**What the task requires**
Please copy every line below that contains the string "label".

════════════════

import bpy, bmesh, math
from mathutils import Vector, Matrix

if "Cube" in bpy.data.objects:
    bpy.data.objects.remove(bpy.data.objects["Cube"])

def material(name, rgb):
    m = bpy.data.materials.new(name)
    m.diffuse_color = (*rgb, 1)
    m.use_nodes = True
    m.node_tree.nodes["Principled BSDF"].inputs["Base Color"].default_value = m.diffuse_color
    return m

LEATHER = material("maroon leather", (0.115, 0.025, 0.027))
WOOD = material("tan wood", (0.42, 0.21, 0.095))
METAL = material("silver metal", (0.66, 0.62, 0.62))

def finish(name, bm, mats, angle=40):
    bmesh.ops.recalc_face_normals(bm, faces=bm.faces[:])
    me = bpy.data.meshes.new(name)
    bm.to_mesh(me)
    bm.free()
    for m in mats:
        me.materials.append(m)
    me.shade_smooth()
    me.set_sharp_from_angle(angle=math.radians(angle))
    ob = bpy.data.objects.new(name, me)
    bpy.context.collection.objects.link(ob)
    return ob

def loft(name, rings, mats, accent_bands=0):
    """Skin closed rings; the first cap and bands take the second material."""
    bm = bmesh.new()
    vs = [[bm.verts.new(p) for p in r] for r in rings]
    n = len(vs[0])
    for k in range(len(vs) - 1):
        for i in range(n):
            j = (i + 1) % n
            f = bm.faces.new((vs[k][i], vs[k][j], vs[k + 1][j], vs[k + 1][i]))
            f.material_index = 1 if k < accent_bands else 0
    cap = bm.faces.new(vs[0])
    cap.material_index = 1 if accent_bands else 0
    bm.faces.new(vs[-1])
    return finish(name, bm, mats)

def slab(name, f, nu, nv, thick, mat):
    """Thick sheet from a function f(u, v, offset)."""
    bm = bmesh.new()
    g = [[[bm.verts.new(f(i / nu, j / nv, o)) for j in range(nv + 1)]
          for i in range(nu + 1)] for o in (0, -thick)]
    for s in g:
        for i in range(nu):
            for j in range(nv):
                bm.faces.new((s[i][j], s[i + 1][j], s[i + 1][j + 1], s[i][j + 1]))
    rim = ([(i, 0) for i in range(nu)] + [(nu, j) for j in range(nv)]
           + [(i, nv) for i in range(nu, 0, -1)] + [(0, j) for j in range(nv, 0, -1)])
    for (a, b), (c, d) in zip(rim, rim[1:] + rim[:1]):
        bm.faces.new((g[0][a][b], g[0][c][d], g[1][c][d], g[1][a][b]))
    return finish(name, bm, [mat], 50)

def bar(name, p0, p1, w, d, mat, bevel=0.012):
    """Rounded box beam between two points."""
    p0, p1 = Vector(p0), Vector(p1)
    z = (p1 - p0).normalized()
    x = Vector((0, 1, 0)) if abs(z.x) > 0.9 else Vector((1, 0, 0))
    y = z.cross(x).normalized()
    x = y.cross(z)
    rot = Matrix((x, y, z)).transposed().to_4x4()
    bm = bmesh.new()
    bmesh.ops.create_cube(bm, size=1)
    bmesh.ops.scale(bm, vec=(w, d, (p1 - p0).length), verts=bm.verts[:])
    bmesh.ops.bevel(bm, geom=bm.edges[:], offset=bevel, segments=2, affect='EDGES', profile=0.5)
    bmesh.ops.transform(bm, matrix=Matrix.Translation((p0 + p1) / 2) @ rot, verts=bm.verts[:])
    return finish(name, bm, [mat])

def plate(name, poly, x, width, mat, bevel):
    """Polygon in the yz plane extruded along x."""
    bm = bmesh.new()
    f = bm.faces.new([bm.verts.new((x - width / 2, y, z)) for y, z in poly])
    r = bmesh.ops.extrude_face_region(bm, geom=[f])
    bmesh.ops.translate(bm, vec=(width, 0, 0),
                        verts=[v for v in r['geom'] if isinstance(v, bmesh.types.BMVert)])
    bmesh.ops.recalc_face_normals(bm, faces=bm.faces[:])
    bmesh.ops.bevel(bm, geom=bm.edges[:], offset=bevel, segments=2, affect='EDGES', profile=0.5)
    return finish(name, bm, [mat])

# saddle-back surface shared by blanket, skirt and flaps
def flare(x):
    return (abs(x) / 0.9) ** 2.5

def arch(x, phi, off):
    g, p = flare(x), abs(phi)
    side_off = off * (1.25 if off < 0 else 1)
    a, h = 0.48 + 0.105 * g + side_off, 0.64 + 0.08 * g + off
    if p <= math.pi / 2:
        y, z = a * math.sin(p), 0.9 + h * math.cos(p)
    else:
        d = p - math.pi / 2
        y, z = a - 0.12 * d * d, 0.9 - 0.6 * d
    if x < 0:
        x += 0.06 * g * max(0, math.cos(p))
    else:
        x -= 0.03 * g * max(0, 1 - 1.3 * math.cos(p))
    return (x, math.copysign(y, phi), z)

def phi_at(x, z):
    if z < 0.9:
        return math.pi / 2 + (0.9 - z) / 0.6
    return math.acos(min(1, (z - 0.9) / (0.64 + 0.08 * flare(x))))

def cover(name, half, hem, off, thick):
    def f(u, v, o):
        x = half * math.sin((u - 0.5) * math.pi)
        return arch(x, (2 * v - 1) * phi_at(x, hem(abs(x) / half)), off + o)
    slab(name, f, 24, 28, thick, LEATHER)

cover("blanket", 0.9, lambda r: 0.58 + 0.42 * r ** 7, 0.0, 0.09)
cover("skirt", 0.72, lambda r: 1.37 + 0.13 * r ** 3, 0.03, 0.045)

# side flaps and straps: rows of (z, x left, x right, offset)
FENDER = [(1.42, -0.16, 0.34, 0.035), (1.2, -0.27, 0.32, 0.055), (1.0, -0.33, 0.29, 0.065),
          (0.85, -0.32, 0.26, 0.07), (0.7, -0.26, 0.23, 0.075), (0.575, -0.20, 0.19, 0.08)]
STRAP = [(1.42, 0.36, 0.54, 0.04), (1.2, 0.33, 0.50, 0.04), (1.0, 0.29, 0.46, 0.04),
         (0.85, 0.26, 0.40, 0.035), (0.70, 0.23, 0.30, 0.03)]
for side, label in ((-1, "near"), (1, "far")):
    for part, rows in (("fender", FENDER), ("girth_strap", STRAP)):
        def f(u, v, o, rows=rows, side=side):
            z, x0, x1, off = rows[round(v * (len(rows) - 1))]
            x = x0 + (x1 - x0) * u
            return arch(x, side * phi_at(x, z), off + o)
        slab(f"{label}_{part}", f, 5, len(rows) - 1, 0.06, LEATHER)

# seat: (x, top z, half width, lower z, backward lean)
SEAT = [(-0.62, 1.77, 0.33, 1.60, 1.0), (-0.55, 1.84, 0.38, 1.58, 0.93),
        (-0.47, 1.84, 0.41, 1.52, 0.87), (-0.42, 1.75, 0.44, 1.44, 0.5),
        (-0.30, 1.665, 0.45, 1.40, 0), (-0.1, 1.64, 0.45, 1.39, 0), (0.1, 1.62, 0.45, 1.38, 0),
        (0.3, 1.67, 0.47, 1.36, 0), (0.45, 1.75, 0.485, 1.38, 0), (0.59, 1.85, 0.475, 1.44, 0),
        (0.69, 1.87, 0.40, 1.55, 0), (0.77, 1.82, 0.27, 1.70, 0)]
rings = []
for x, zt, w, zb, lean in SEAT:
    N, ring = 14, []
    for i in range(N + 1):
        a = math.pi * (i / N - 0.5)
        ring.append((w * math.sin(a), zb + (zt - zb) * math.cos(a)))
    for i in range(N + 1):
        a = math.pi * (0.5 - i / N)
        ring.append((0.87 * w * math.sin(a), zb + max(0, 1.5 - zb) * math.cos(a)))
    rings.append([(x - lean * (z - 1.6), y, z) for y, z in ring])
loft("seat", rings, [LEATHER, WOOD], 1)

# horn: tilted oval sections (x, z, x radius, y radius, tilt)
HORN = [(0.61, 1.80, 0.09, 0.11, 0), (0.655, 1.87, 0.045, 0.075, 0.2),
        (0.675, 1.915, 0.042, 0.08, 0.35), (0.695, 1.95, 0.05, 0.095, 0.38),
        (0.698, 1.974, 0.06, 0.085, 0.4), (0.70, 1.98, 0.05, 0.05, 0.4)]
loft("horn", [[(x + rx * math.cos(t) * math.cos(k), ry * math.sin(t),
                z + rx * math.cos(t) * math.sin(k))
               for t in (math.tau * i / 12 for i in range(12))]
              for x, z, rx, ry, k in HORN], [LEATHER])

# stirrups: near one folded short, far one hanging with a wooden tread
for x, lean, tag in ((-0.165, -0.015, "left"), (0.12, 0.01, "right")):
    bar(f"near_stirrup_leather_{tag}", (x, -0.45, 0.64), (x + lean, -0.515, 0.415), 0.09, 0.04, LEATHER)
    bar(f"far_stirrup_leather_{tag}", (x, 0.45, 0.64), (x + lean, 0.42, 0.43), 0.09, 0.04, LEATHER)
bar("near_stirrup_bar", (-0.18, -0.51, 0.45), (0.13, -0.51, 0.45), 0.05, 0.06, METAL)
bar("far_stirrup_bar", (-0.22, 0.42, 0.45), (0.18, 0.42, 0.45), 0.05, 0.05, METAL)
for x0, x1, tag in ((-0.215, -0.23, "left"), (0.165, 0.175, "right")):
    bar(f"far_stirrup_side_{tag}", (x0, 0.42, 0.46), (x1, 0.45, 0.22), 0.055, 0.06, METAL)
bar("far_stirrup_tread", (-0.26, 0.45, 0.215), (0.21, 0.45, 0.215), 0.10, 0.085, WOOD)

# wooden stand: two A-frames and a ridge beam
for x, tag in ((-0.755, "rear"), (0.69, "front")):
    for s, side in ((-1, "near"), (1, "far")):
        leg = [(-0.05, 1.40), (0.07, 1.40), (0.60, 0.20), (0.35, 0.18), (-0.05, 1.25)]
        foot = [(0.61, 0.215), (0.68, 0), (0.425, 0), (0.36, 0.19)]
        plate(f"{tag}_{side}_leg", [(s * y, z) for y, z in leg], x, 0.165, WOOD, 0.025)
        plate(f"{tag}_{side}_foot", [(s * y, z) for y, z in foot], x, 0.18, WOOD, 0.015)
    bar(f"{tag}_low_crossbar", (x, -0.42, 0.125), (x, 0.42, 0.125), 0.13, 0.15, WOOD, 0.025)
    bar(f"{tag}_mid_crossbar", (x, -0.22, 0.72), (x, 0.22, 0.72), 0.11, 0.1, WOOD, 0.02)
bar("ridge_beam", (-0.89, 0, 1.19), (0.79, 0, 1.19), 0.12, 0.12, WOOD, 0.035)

════════════════

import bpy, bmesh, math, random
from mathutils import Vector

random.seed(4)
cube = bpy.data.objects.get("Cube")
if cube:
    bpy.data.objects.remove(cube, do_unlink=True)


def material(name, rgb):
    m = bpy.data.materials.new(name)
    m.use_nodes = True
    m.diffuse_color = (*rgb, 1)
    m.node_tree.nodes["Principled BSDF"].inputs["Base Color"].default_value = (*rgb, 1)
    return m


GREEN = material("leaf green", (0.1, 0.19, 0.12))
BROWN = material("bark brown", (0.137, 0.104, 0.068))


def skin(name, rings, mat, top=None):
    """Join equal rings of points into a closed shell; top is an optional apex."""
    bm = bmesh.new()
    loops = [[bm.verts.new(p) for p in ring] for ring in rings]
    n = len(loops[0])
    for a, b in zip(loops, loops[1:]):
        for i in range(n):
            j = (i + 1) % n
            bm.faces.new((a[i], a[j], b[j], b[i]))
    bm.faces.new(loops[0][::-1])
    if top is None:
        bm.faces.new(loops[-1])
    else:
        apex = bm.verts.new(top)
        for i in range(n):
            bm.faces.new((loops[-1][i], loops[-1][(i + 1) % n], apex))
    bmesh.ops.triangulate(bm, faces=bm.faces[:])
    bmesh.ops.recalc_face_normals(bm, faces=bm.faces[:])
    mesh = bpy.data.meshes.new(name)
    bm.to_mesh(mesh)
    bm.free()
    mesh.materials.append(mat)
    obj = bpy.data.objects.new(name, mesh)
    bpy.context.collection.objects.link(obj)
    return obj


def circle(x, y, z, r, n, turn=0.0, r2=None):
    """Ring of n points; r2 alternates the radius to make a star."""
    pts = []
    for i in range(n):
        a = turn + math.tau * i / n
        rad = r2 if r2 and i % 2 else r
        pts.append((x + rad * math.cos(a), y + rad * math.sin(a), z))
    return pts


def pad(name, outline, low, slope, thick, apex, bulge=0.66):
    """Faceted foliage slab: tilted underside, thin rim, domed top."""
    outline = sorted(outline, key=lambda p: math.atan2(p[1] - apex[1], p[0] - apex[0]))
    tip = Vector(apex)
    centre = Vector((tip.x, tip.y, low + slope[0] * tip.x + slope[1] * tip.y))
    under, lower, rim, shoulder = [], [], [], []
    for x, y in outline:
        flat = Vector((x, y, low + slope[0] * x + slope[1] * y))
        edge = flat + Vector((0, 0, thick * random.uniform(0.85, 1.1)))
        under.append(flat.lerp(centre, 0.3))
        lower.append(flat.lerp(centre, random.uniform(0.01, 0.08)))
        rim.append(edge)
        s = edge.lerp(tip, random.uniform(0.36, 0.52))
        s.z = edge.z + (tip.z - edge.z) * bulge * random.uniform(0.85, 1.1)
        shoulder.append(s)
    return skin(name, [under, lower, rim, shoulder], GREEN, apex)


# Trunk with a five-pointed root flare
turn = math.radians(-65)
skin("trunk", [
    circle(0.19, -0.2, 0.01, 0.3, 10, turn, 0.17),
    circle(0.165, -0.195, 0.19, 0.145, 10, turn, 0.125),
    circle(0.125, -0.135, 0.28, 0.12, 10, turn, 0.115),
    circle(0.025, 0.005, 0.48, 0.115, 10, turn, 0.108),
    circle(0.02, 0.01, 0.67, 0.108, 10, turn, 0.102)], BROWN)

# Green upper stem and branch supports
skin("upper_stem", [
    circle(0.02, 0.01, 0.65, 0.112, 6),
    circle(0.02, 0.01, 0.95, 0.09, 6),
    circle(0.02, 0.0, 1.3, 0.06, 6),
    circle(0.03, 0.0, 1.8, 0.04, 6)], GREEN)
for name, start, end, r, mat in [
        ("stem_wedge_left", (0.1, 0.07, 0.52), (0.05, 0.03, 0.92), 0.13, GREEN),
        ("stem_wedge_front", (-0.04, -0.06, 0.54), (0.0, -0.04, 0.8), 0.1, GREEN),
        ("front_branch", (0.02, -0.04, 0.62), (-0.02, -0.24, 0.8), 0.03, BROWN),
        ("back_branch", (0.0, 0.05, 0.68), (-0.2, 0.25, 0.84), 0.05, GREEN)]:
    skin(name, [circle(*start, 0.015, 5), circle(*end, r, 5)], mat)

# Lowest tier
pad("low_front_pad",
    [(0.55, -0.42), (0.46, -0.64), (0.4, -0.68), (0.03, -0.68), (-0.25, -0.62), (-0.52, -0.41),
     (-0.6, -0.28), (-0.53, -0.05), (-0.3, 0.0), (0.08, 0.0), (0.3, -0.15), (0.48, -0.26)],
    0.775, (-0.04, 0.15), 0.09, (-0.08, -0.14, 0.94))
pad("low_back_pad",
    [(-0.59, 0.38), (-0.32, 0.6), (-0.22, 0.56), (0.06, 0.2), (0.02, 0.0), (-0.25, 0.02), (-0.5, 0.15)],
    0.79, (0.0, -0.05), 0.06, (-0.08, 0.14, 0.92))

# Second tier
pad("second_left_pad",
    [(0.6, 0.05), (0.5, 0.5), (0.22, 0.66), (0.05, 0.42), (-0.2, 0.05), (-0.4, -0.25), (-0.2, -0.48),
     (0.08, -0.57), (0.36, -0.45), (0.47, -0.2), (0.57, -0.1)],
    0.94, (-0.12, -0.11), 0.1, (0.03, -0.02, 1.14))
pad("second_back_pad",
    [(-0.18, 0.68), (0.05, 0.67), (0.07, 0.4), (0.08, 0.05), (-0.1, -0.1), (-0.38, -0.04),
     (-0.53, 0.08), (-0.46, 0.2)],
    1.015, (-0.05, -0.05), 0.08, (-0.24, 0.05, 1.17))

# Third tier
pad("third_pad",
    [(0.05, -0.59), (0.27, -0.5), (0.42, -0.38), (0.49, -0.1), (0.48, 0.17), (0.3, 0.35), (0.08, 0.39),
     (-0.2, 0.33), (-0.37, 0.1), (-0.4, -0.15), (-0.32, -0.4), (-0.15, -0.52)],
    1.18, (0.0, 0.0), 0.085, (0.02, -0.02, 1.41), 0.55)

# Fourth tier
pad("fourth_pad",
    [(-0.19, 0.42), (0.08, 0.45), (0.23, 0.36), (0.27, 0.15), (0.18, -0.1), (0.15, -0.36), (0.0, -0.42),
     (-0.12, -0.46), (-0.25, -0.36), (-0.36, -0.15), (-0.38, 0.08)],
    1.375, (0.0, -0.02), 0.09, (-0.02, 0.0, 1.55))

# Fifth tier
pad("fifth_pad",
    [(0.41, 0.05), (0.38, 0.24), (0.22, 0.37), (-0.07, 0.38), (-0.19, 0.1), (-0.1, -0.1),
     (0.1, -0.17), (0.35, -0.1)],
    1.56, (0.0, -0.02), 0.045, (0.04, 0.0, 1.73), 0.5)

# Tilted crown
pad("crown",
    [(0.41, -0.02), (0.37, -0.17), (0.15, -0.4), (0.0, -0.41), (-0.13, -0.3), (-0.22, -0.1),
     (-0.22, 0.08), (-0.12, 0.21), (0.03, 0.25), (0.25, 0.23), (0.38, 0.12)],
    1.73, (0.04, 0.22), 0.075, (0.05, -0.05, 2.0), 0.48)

════════════════

**Task response**
for side, label in ((-1, "near"), (1, "far")):
        slab(f"{label}_{part}", f, 5, len(rows) - 1, 0.06, LEATHER)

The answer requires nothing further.